The Canon 17mm TSE is slightly wider than the Nikon 19mm PCE when stitched, though not by much. What I am surprised is the rather strong barrel distortion I’m seeing from the Nikon, which is obvious from the composite. Compared to the Canon composite, the Nikon one shows some distortion in the Marina Bay Financial Centre buildings on the right.
Both lenses seem very sharp at the centre - hard to find any differences there except for the software stitching error in the Nikon image. It’s remarkable that the Canon, being designed in 2009, still has plenty to offer on a high-resolving body in 2017. These pictures are crops from the above composites. Both were shot at the same settings of f/16, 1/5s shutter speed. The Nikon one was taken slightly later, with more lights in the scene.
Both lenses also seem to be sharp towards their corners, which is a sign of remarkable optical engineering. The Canon seem to have slightly worse chromatic aberrations, but this is easily cleaned up in post. Notice how the Canon has more distinct 8-point starbursts from point light sources due to its 8-bladed diaphragm. The Nikon, being a 9-bladed design, renders 18-point starbursts, which are not as distinct. This is purely personal preference though.
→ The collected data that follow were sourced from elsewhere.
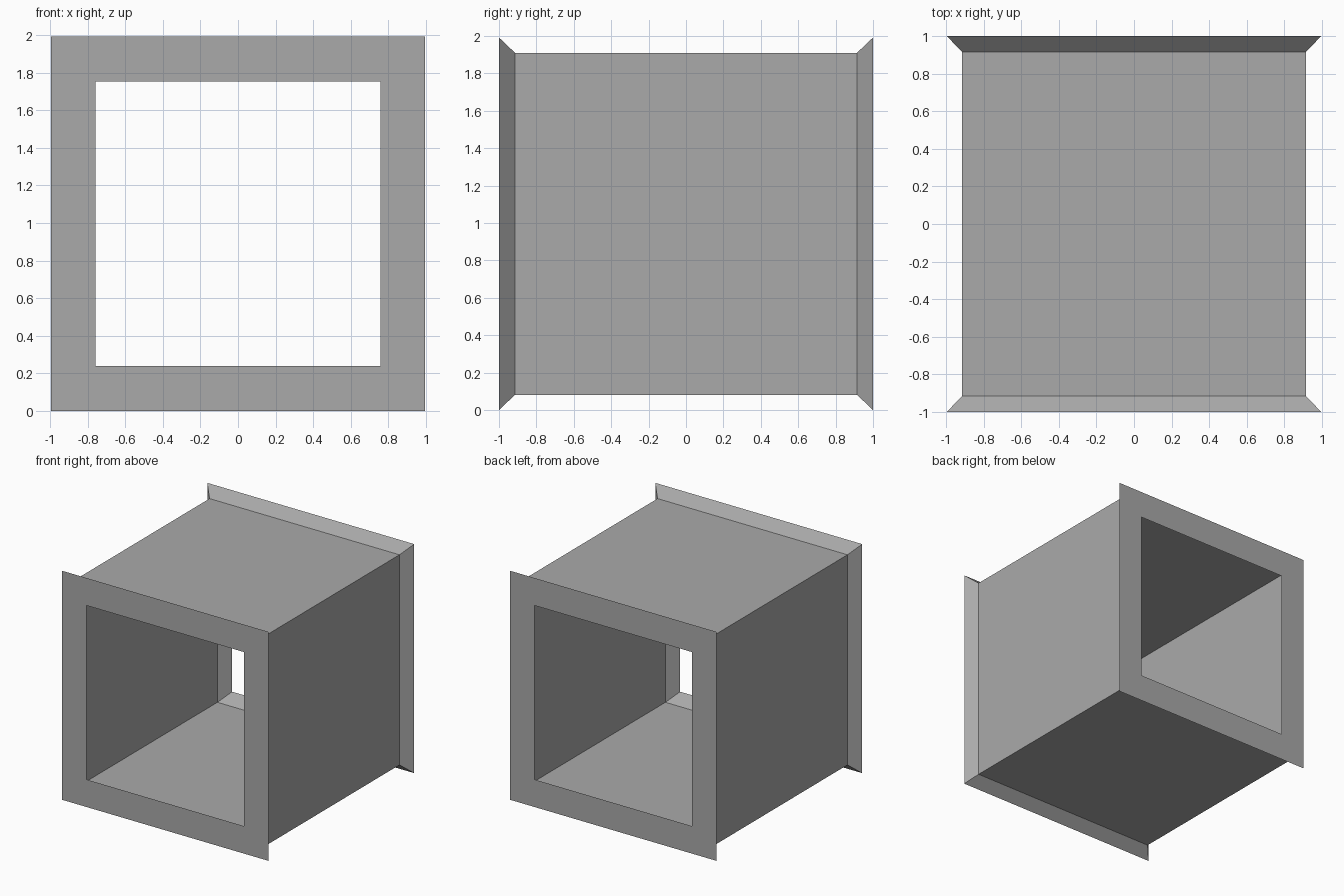
import bpy, bmesh

cube = bpy.data.objects.get("Cube")
if cube:
    bpy.data.objects.remove(cube, do_unlink=True)

# Single flat grey
GREY = (0.4, 0.4, 0.4, 1.0)
mat = bpy.data.materials.new("plain grey")
mat.use_nodes = True
mat.diffuse_color = GREY
mat.node_tree.nodes["Principled BSDF"].inputs["Base Color"].default_value = GREY

# Half sizes of the square sections
RIM_OUT, WALL_OUT = 0.996, 0.914
RIM_IN, WALL_IN = 0.757, 0.838
END, BEND = 1.0, 0.914

# Closed wall profile as (half width, y): outer skin to the back, inner skin to the front
profile = [(RIM_OUT, -END), (WALL_OUT, -BEND), (WALL_OUT, BEND), (RIM_OUT, END),
           (RIM_IN, END), (WALL_IN, BEND), (WALL_IN, -BEND), (RIM_IN, -END)]
corners = [(-1, -1), (1, -1), (1, 1), (-1, 1)]

# Square tube with flared, inward-lipped ends
bm = bmesh.new()
rings = [[bm.verts.new((sx * h, y, RIM_OUT + sz * h)) for sx, sz in corners]
         for h, y in profile]
for a, b in zip(rings, rings[1:] + rings[:1]):
    for i in range(4):
        j = (i + 1) % 4
        bm.faces.new((a[i], a[j], b[j], b[i]))
bmesh.ops.recalc_face_normals(bm, faces=bm.faces)

mesh = bpy.data.meshes.new("square_duct")
bm.to_mesh(mesh)
bm.free()
mesh.materials.append(mat)
duct = bpy.data.objects.new("square_duct", mesh)
bpy.context.collection.objects.link(duct)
Well, both lenses perform spectacularly well, being sharp from edge-to-edge and rendering contrasty scenes. The Canon, in particular, was impressive that despite its age still manages to beat the Nikon in terms of distortion control. Both have similar resolving power, and it seems that both can handle way more than the current highest resolving sensors can throw at them, which is a good sign that they will continue to stay relevant in years to come.
If I get the chance to conduct another comparison, I’ll try to compare their flaring properties, which should be interesting considering their bulbous designs. The Canon tends to fare poorly in this avenue, so I hope the Nikon can pick up where the Canon stops short. Still, considering the price differences and that the Canon can perform just as well as the Nikon for a significantly lower cost even accounting for the body, I’ll have to give the Canon the edge in the price-to-performance ratio. That, and the fact that it controls distortion extremely well.